Does bill ban God from govt. premises?-A A +A
Wednesday, June 20, 2012
IT'S not a proposal to ban God.
Those who oppose House Bill #6330, which prohibits religious rituals and images on public properties and their premises, are the ones dragging God to the debate.
Propagandists use language that serves their ends: "birth control" instead of
"reproductive health"; "driving away God" instead of "promoting freedom of religion."
Opposers have gone to town, saying HB #6330 wages war against faith and religious tradition.
Maybe not an exaggeration. While the bill aims to enforce separation of church and
state and the ban on use of public assets for religion, the result can be exclusion of all religions from the public workplace.
The 'ban God' line strikes a sensitive nerve. Bad for proponents amid these realities: --One, this is a predominantly Catholic nation. Public officials wear the cross, if not yellow ribbon, on their sleeves. No state function or festivity without a mass or priest. Politicians align themselves with God to win elections.
--Two, the Supreme Court upholds public grants and favors to a church if the main purpose serves public interest. The "principle of incidental benefit" allows donation of public land for a protestant cemetery and spending public funds for a Catholic event honoring a saint.
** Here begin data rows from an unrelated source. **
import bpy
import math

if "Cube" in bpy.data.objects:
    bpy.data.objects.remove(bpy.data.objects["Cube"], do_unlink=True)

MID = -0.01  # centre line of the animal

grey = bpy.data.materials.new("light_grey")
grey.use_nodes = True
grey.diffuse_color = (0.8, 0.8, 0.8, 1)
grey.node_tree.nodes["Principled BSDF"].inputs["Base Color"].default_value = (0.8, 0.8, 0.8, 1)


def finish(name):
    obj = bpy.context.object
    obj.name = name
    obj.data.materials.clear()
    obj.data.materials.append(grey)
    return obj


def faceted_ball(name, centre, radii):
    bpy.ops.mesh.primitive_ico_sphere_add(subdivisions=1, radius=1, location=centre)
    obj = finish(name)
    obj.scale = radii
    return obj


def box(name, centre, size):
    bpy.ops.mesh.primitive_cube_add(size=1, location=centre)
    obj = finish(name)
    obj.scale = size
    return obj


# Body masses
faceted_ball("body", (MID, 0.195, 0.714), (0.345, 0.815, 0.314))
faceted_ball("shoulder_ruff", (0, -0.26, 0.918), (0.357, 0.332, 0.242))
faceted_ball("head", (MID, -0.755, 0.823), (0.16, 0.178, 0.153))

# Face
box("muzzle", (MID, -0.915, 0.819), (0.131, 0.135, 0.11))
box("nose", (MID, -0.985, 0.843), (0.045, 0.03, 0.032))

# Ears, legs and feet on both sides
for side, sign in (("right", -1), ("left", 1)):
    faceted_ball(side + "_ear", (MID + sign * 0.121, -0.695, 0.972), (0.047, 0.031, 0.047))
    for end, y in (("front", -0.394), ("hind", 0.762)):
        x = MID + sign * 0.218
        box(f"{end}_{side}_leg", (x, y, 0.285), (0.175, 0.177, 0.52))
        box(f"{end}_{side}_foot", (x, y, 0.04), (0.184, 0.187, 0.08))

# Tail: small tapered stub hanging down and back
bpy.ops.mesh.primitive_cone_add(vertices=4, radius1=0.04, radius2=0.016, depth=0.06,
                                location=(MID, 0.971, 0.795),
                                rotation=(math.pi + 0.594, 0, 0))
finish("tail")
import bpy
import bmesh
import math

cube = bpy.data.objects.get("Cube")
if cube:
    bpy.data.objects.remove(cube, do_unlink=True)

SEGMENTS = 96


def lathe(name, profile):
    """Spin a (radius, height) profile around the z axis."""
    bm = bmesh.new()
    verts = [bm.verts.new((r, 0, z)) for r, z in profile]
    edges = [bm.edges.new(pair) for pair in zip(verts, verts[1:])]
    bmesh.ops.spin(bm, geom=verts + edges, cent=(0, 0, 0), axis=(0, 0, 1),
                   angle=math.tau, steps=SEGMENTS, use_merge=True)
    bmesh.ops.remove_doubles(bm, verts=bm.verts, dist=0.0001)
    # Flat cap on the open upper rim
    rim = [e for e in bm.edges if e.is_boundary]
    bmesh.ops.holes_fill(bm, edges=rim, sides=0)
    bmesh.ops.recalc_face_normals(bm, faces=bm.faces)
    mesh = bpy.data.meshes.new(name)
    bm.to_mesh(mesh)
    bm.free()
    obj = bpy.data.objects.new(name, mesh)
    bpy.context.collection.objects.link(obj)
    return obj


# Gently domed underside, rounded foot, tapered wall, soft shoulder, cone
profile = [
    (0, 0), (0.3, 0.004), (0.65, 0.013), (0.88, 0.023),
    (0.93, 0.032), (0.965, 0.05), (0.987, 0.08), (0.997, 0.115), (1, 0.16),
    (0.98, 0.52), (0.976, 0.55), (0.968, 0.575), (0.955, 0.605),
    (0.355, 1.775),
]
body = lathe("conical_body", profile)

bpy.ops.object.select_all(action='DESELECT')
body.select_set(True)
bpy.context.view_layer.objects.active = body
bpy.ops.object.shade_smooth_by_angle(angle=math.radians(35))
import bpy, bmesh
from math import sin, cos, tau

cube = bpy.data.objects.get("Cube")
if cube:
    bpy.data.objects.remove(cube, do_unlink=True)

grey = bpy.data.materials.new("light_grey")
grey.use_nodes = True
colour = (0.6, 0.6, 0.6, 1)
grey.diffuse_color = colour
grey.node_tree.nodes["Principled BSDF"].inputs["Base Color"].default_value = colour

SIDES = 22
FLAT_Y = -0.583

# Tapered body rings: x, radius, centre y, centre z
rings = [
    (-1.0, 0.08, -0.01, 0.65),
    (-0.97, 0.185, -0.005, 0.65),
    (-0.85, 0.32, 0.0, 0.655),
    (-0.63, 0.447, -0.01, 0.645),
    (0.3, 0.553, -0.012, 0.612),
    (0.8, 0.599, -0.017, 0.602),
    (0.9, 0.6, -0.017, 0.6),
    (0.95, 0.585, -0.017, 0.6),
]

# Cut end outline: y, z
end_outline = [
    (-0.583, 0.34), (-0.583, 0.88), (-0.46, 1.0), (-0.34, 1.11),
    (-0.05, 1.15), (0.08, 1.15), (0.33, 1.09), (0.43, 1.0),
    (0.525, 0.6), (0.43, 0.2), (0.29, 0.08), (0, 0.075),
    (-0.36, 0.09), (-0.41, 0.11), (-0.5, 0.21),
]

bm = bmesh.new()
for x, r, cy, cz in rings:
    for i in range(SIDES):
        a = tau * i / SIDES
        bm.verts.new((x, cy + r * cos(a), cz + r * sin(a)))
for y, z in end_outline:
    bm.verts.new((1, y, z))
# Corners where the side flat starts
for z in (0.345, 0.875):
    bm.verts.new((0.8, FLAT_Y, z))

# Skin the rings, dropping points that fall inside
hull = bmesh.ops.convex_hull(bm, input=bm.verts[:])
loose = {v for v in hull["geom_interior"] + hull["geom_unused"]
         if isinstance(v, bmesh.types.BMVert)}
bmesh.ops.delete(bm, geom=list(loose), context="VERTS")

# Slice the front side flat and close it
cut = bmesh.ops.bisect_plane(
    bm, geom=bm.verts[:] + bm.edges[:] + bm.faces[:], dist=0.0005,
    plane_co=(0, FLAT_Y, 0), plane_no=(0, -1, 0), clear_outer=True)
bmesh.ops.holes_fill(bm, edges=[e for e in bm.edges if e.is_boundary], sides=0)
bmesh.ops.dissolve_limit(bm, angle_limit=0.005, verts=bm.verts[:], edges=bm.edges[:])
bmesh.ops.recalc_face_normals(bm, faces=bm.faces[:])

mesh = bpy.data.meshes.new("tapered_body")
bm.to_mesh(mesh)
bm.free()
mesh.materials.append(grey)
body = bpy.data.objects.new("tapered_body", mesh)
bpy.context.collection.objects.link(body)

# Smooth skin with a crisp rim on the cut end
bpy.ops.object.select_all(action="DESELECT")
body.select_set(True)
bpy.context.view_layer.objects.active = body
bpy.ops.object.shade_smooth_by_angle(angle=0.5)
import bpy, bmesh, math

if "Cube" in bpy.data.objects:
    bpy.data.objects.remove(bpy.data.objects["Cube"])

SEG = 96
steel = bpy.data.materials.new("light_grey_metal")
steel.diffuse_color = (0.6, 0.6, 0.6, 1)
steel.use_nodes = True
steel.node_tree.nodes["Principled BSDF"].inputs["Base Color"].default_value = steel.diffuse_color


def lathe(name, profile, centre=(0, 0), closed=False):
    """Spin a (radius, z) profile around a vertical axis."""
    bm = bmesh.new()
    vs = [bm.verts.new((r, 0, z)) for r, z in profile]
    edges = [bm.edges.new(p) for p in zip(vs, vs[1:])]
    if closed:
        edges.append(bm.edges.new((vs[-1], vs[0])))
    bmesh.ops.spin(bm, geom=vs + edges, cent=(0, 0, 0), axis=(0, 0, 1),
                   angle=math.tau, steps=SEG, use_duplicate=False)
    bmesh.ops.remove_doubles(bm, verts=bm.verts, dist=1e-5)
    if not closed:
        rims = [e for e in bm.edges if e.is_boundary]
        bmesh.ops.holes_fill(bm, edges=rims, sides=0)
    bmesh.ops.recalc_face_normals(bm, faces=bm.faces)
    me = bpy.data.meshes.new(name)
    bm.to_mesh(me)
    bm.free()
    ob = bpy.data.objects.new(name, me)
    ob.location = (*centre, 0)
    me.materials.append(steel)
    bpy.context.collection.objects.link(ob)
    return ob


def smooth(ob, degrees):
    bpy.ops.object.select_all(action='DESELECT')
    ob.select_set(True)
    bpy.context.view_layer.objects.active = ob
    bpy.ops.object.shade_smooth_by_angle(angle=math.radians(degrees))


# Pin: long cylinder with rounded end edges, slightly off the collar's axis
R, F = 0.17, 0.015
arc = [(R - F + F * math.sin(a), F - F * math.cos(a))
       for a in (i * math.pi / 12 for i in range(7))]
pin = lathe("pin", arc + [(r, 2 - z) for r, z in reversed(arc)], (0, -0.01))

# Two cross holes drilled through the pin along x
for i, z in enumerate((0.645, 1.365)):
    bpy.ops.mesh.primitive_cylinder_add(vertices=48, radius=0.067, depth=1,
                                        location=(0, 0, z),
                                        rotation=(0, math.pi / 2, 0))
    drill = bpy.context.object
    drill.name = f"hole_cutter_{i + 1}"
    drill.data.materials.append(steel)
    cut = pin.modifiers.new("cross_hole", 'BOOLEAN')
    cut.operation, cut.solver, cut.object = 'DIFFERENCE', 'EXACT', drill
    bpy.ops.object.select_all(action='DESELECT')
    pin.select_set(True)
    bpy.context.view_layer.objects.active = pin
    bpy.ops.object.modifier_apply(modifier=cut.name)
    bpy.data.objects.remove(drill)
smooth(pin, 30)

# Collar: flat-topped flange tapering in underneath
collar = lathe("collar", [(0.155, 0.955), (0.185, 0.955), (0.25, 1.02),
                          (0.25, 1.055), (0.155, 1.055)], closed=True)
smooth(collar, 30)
HB #6330 goes against the nature of our people. Even other religions that feel they're less favored than the Catholic Church have accepted that streak in our culture.
Proponents must know their bill is doomed.
Published in the Sun.Star Cebu newspaper on June 21, 2012.